So I’ve transitioned to a new position in San Diego where I’m more support/administration vs. incident handling/intrusion detection, and one of things I’ve recently and in the past have wanted was some sort of way to confirm the SMTP gateway’s for the company your working at are up and processing email from the internet. Now of course you can telnet to port 25 manually but that’s a pain and the call that “your stuff is down” could come at anytime 24/7. I’ve googled for a script like this many times over the years but never saw something that would do exactly what I wanted. In the world of IT getting frustrated enough over and over is usually the only thing that motivates you to get off your azz and script up something yourself.

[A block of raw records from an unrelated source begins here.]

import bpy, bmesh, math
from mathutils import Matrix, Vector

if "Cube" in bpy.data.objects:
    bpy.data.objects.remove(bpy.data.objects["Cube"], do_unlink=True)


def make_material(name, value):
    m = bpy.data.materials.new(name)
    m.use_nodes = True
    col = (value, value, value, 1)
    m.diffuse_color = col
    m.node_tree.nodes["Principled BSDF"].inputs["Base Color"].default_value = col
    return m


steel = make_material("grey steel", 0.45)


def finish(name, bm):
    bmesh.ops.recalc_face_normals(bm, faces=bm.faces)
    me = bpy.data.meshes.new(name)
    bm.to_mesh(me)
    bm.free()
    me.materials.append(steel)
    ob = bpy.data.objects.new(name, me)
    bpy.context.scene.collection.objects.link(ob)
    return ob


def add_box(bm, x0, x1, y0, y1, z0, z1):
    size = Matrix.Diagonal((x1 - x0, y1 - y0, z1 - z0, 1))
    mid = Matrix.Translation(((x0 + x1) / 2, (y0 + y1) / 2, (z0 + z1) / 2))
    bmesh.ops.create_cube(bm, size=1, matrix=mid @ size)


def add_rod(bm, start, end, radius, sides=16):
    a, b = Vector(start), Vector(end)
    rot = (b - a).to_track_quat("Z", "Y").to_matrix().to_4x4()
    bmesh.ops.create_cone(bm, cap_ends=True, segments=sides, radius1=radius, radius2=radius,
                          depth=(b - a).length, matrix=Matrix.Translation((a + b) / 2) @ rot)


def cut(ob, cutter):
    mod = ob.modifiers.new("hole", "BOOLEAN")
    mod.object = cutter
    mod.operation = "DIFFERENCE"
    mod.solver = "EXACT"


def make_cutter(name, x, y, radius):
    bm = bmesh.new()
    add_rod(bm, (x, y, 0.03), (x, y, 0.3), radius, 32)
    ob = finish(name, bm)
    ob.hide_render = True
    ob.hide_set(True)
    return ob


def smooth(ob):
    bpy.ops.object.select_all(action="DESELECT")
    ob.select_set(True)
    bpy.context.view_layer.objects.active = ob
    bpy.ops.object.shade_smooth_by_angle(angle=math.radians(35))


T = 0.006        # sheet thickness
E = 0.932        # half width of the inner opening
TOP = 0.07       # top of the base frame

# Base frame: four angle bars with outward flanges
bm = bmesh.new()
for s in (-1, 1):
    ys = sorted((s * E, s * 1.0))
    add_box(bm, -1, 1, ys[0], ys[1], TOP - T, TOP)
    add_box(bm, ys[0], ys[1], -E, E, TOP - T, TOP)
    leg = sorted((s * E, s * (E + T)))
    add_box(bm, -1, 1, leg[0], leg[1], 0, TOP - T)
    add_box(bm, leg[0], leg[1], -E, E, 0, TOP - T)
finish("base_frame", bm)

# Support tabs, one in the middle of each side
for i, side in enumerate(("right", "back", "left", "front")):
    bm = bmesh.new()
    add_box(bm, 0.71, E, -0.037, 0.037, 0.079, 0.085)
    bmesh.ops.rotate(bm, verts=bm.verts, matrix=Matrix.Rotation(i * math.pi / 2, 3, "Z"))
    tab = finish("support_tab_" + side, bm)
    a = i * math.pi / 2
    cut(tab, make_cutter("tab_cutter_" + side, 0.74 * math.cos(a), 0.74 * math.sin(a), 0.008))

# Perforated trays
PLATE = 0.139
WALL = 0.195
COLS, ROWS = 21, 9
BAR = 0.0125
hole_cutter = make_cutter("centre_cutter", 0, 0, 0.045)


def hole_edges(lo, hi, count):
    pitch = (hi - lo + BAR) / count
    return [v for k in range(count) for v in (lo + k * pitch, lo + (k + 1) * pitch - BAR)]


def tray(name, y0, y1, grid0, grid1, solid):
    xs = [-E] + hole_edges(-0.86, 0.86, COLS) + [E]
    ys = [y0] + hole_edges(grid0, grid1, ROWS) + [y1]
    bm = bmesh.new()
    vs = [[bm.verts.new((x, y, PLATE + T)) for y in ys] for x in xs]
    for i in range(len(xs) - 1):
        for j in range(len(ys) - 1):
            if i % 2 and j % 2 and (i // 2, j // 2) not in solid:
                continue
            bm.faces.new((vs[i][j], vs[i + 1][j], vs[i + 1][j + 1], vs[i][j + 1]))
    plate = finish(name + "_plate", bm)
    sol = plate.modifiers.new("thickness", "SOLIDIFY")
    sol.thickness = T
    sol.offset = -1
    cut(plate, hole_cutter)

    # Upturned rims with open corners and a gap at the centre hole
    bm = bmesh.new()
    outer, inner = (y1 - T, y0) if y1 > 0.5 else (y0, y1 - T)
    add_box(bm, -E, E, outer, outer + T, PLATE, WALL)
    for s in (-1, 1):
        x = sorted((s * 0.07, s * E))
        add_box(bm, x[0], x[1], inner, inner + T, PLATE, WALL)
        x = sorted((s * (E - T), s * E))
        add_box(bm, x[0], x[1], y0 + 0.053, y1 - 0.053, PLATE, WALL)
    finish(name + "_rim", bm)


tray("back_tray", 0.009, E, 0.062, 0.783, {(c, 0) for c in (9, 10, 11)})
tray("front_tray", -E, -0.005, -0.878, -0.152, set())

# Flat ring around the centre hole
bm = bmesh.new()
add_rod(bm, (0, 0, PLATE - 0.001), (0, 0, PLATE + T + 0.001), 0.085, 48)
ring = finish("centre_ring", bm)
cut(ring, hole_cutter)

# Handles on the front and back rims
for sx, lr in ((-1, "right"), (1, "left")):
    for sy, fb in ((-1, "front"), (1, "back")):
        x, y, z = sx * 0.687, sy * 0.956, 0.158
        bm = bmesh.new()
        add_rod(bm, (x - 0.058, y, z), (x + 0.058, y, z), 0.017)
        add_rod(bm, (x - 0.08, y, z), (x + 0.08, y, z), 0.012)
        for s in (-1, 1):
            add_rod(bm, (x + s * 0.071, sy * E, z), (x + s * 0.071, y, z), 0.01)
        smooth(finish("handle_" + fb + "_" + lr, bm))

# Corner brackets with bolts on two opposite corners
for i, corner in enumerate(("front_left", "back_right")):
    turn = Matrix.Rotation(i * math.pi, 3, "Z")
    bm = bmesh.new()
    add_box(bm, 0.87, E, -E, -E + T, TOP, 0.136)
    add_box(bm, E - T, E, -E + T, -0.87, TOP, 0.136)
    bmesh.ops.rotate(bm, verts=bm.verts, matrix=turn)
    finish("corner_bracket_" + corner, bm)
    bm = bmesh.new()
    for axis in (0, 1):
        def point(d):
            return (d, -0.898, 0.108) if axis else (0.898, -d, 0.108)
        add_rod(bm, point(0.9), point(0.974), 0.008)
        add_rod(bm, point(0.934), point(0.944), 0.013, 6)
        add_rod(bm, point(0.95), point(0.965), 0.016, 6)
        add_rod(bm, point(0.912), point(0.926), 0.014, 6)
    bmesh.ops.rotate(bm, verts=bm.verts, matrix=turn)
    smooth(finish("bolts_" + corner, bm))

So I decided to put together a bash script that would send an email with telnet to me through each of the SMTP relays separately. Also I wanted something I could simply launch from a Putty session to a free RedHat Amazon AWS instance anywhere I was w/o worrying about VPN’ing into work to troubleshoot, this would test the inbound internet connectivity part as well. I added an if/then statement to allow me the option to include an email address on the command line of the person complaining my gear isn’t working. So if the x number emails that pop into their inbox with date/time stamp equals the x number of relays the company owns then my servers are up and processing mail and they need to look elsewhere for the trouble. Script is below in a .txt form, feel free to offer suggestions or share links to your own scripts in the blog comments as this comes with the usual disclaimer of me not being a bash scripting expert and use at your own risk, etc etc.
Script with some comments within the first server’s connection
Random Tips I’ve learned
1. If you are testing/modifying this script try running it with bash -x ./sendtestemail.sh. Helps troubleshoot what’s going on between script and the mail server as the SMTP conversation takes place.
2. Add “TZ=’US/Pacific’; export TZ” w/o quotes to your .bash_profile changing the timezone of your Amazon AWS instance to whatever Timezone your SMTP gateway’s are in.
3. When viewing the script use notepad++ and format the script as Language > S > Shell to better understand what’s going on.
4. I think amazon is throttling outbound connections on port 25, as I’m having some trouble connecting to the fourth SMTP agent in my script, but I’m seeing no attempts on the FW so sounds like outbound blocks probably to combat SPAM. So I modified the script with longer sleep times, and uploaded that here.
5. Use and buy JuiceSSH for Android! I can now auth to the Amazon instance with pub/priv keys and launch the script to whoever is saying my stuff is down from my phone. Very cool.